Much of salmon-counting in Alaska is done by watching salmon swim through specially designed stations. But what if you could count the number of fish just by testing for DNA in a bottle of river water? There’s a new technique that could make that happen, according to a newly published study.
State fisheries officials have closed commercial and sport fishing for chinook salmon in northern Cook Inlet for 2019. The Alaska Department of Fish and Game on Monday also announced restrictions for subsistence fishing of chinooks, also known as king salmon.
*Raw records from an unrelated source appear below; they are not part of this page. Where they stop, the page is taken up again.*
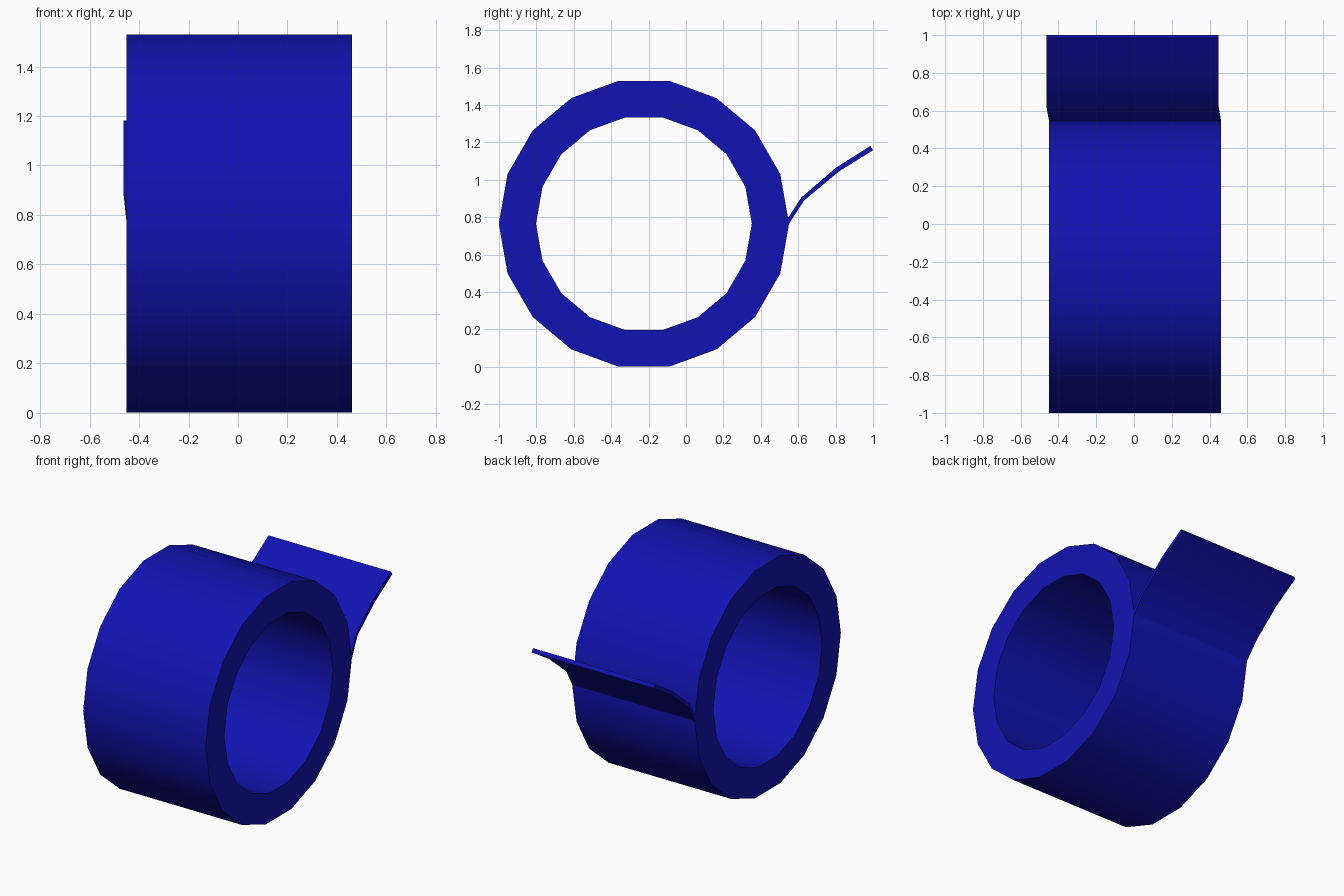
import bpy, bmesh
from math import cos, sin, radians

if "Cube" in bpy.data.objects:
    bpy.data.objects.remove(bpy.data.objects["Cube"])

blue = bpy.data.materials.new("blue_tape")
blue.diffuse_color = (0.006, 0.006, 0.45, 1)
blue.use_nodes = True
blue.node_tree.nodes["Principled BSDF"].inputs["Base Color"].default_value = blue.diffuse_color


def finish(bm, name):
    bmesh.ops.recalc_face_normals(bm, faces=bm.faces)
    mesh = bpy.data.meshes.new(name)
    bm.to_mesh(mesh)
    bm.free()
    mesh.materials.append(blue)
    obj = bpy.data.objects.new(name, mesh)
    bpy.context.collection.objects.link(obj)
    bpy.ops.object.select_all(action='DESELECT')
    obj.select_set(True)
    bpy.context.view_layer.objects.active = obj
    bpy.ops.object.shade_smooth_by_angle(angle=radians(32))


def loft(name, sections, closed):
    """Join four-point cross-sections into a strip, capping open ends."""
    bm = bmesh.new()
    loops = [[bm.verts.new(p) for p in s] for s in sections]
    n = len(loops)
    for i in range(n if closed else n - 1):
        a, b = loops[i], loops[(i + 1) % n]
        for k in range(4):
            j = (k + 1) % 4
            bm.faces.new((a[k], a[j], b[j], b[k]))
    if not closed:
        bm.faces.new(loops[0])
        bm.faces.new(loops[-1])
    finish(bm, name)


# Roll: thick 18-sided ring lying along x
CY, CZ, OUTER, INNER = -0.225, 0.765, 0.776, 0.577
X0, X1 = -0.45, 0.46
ring = []
for i in range(18):
    c, s = cos(radians(20 * i)), sin(radians(20 * i))
    ring.append([(x, CY + r * c, CZ + r * s)
                 for x, r in ((X0, OUTER), (X1, OUTER), (X1, INNER), (X0, INNER))])
loft("tape_roll", ring, True)

# Loose end: thin strip peeling off the back, shifted slightly sideways
strip = [  # x shift, lower (y, z), upper (y, z)
    (0, (0.551, 0.765), (0.545, 0.795)),
    (-0.013, (0.631, 0.889), (0.617, 0.906)),
    (-0.013, (0.817, 1.044), (0.804, 1.066)),
    (-0.013, (1.0, 1.158), (0.986, 1.181)),
]
loft("loose_end", [[(X0 + d, *lo), (X1 + d, *lo), (X1 + d, *up), (X0 + d, *up)]
                   for d, lo, up in strip], False)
The partial federal government shutdown has left some Alaska fishermen and others wondering whether federal fisheries set to start in January will open on time. The National Marine Fisheries Service has been affected by the shutdown and many employees aren’t there to answer phones, leaving some with more questions than answers.
Even if the shutdown persists, the federal government will still open the Bering Sea fisheries as scheduled. But the government requires inspections of things like scales and monitoring equipment. Those inspections won’t happen until the government reopens.
Dunleavy’s administration is likely to shift the complex dynamics between the different entities and interests involved in Alaska’s fish and wildlife politics – from the state and federal governments to tribes, hunting organizations and fishing groups.
Officially, Gov. Mike Dunleavy is not taking a position on the mine, unlike his predecessor, Gov. Bill Walker, who opposed it. But the new governor is already making moves that have encouraged the mine’s backers and worried its opponents.